This poll comes in the wake of the Senate’s rejection of a set of enhancements to the nation’s gun control laws that included provisions that would have barred people on Federal watch lists, including the so-called no-fly list, from purchasing guns legally as well as news that the House of Representatives would take up its own version of an expanded gun control bill of some kind that would include provisions covering the watch list issue. If the bills that were introduced by Senate Republicans are any indication, it’s likely that whatever the House votes on will include provisions allowing people denied the ability to purchase a gun due to their presence on a Federal watch list to appeal that decision, and to challenge the basis for their presence on the list. As I’ve noted before, — see here and here — using either the “terrorist watch list” or the far more expansive “no-fly list” as a basis for denying someone a legal and Constitutional right raises significant civil liberties issues, and even a DHS official has argued against using such lists for anything other than their intended purpose. Because of this, the idea of using these lists to deny people a constitutionally protected right have been troublesome from the start, especially since there have been numerous instances of people with no connections to terrorism ending up on one of these lists while the parties who committed the three deadliest attacks since September 11th, 2001 in Boston, San Bernardino, and Orlando, essentially flew completely under the radar of law enforcement and were never placed on any list whatsoever. Given that, it’s unclear exactly what this “No fly, no buy” proposal is accomplishing except, of course, scoring political points in an election year.
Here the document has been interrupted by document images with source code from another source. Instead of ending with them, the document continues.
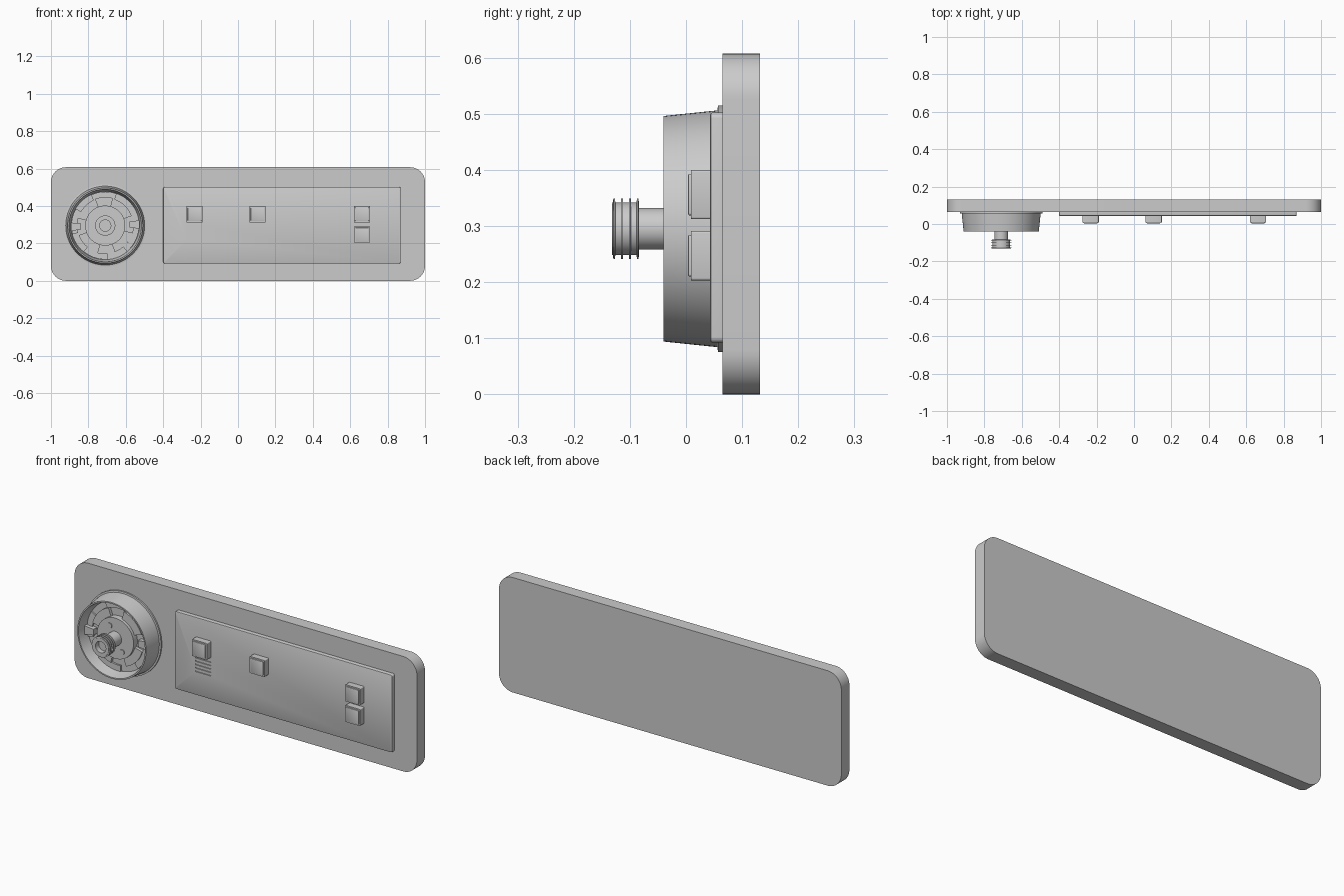
import bpy, bmesh, math
from mathutils import Vector

if "Cube" in bpy.data.objects:
    bpy.data.objects.remove(bpy.data.objects["Cube"])

grey = bpy.data.materials.new("light_grey")
grey.use_nodes = True
COLOUR = (0.6, 0.6, 0.6, 1)
grey.diffuse_color = COLOUR
grey.node_tree.nodes["Principled BSDF"].inputs["Base Color"].default_value = COLOUR

DIAL_X, DIAL_Z = -0.71, 0.295
PANEL_FRONT = 0.043


def finish(name, bm):
    bmesh.ops.recalc_face_normals(bm, faces=bm.faces)
    mesh = bpy.data.meshes.new(name)
    bm.to_mesh(mesh)
    bm.free()
    mesh.materials.append(grey)
    ob = bpy.data.objects.new(name, mesh)
    bpy.context.collection.objects.link(ob)
    return ob


def activate(ob):
    bpy.ops.object.select_all(action='DESELECT')
    ob.select_set(True)
    bpy.context.view_layer.objects.active = ob


def smooth(ob):
    activate(ob)
    bpy.ops.object.shade_smooth_by_angle(angle=math.radians(35))


def slab(name, x0, x1, z0, z1, y0, y1, corner=0, edge=0, segs=8):
    """Box with rounded upright corners and an optional chamfer on its front rim."""
    bm = bmesh.new()
    bmesh.ops.create_cube(bm, size=1)
    for v in bm.verts:
        v.co = Vector((x1 if v.co.x > 0 else x0,
                       y1 if v.co.y > 0 else y0,
                       z1 if v.co.z > 0 else z0))
    if corner:
        along_y = [e for e in bm.edges
                   if abs(e.verts[0].co.y - e.verts[1].co.y) > 1e-5]
        bmesh.ops.bevel(bm, geom=along_y, offset=corner, segments=segs,
                        profile=0.5, affect='EDGES')
    if edge:
        rim = [e for e in bm.edges if all(v.co.y < y0 + 1e-5 for v in e.verts)]
        bmesh.ops.bevel(bm, geom=rim, offset=edge, segments=2,
                        profile=0.5, affect='EDGES')
    return finish(name, bm)


def lathe(name, profile, x=DIAL_X, z=DIAL_Z, steps=64):
    """Spin (radius, y) points around a front-to-back axis."""
    bm = bmesh.new()
    verts = [bm.verts.new((x + r, y, z)) for r, y in profile]
    edges = [bm.edges.new(pair) for pair in zip(verts, verts[1:])]
    bmesh.ops.spin(bm, geom=verts + edges, cent=(x, 0, z), axis=(0, 1, 0),
                   angle=math.tau, steps=steps)
    bmesh.ops.remove_doubles(bm, verts=bm.verts, dist=1e-5)
    ob = finish(name, bm)
    smooth(ob)
    return ob


def arc_plate(name, r0, r1, start, end, y0, y1):
    """Raised ring sector on the dial floor, angles in degrees."""
    bm = bmesh.new()
    n = max(2, int((end - start) / 6))
    angles = [math.radians(start + (end - start) * i / n) for i in range(n + 1)]
    points = [(r1, a) for a in angles] + [(r0, a) for a in reversed(angles)]
    face = bm.faces.new([bm.verts.new((DIAL_X + r * math.cos(a), y0,
                                       DIAL_Z + r * math.sin(a)))
                         for r, a in points])
    out = bmesh.ops.extrude_face_region(bm, geom=[face], use_keep_orig=True)
    moved = [g for g in out["geom"] if isinstance(g, bmesh.types.BMVert)]
    bmesh.ops.translate(bm, verts=moved, vec=(0, y1 - y0, 0))
    ob = finish(name, bm)
    smooth(ob)


def frame_cutter(x0, x1, z0, z1, width, depth):
    """Rectangular ring used to cut an outline groove."""
    bm = bmesh.new()
    y = PANEL_FRONT - 0.01
    face = bm.faces.new([bm.verts.new((x, y, z)) for x, z in
                         ((x0, z0), (x1, z0), (x1, z1), (x0, z1))])
    bmesh.ops.inset_region(bm, faces=[face], thickness=width)
    bmesh.ops.delete(bm, geom=[face], context='FACES_ONLY')
    ring = list(bm.faces)
    out = bmesh.ops.extrude_face_region(bm, geom=ring, use_keep_orig=True)
    moved = [g for g in out["geom"] if isinstance(g, bmesh.types.BMVert)]
    bmesh.ops.translate(bm, verts=moved, vec=(0, 0.01 + depth, 0))
    return finish("groove_cutter", bm)


# Backing plate and raised control panel
smooth(slab("backing_plate", -1, 1, 0, 0.607, 0.065, 0.132, corner=0.08, segs=12))
panel = slab("control_panel", -0.4, 0.87, 0.092, 0.502, PANEL_FRONT, 0.067,
             corner=0.01, edge=0.004, segs=4)

# Outline grooves and speaker slits in the panel
cutters = [frame_cutter(-0.33, -0.02, 0.157, 0.428, 0.01, 0.004),
           frame_cutter(0.005, 0.795, 0.157, 0.428, 0.01, 0.004)]
for i in range(5):
    z = 0.215 + 0.018 * i
    cutters.append(slab("slit_cutter", -0.278, -0.188, z, z + 0.007,
                        PANEL_FRONT - 0.01, PANEL_FRONT + 0.005))
for cutter in cutters:
    cutter.hide_render = True
    mod = panel.modifiers.new("cut", 'BOOLEAN')
    mod.operation, mod.solver, mod.object = 'DIFFERENCE', 'EXACT', cutter
    activate(panel)
    bpy.ops.object.modifier_apply(modifier=mod.name)
    bpy.data.objects.remove(cutter)
smooth(panel)

# Push buttons: a square body with a slightly smaller cap
for name, x, z in (("left_button", -0.232, 0.356), ("middle_button", 0.105, 0.356),
                   ("upper_right_button", 0.663, 0.356),
                   ("lower_right_button", 0.663, 0.247)):
    h = 0.044
    smooth(slab(name, x - h, x + h, z - h, z + h, 0.009, 0.046, corner=0.004, segs=3))
    h = 0.037
    smooth(slab(name + "_cap", x - h, x + h, z - h, z + h, 0.004, 0.012,
                corner=0.004, edge=0.002, segs=3))

# Dial housing: flanged, tapered open cup
lathe("dial_cup", [(0, 0.066), (0.22, 0.066), (0.22, 0.057), (0.211, 0.056),
                   (0.201, -0.04), (0.194, -0.04), (0.182, 0.022), (0, 0.022)], steps=96)

# Stepped sectors on the dial floor
for start in (20, 110, 200, 290):
    arc_plate("inner_sector", 0.1, 0.15, start, start + 55, 0.006, 0.024)
for start in (70, 150, 230, 310):
    arc_plate("outer_sector", 0.15, 0.181, start, start + 45, 0.013, 0.024)
for start in (-5, 175):
    arc_plate("side_tab", 0.13, 0.184, start, start + 14, -0.006, 0.024)

# Hub with two screws
lathe("dial_hub", [(0, 0.024), (0.107, 0.024), (0.107, -0.01), (0, -0.01)])
for dx, dz in ((-0.032, 0.06), (0.04, -0.062)):
    lathe("hub_screw", [(0.014, -0.008), (0.014, -0.015), (0, -0.015)],
          DIAL_X + dx, DIAL_Z + dz, 20)

# Stem and ribbed hollow knob
profile = [(0, 0), (0.037, 0), (0.037, -0.084), (0.047, -0.084)]
for y in (-0.086, -0.1, -0.114, -0.128):
    profile += [(0.047, y + 0.002), (0.054, y + 0.0015),
                (0.054, y - 0.0015), (0.047, y - 0.002)]
profile += [(0.047, -0.132), (0.03, -0.132), (0.03, -0.105), (0, -0.105)]
lathe("knob_and_stem", profile)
As for the polling, there’s nothing here that’s all that surprising. Public opinion has always been strongly supportive of expanded background checks, especially in the wake of a mass shooting incident such as the one in Orlando, and the polling has been similarly supportive when respondents are asked about including people from the watch lists from purchasing legal weapons. As we’ve seen before, though, gun control is generally a low priority issue for Americans so even when Congress fails to pass one of these measures there is rarely very much negative impact at the polls on Election Day. Voters may say they support these measures, but they obviously don’t consider them to be important enough to toss someone out of office over, at least not in comparison to other issues. As long as that’s the case, then Congress isn’t going to feel inclined to act on this issue.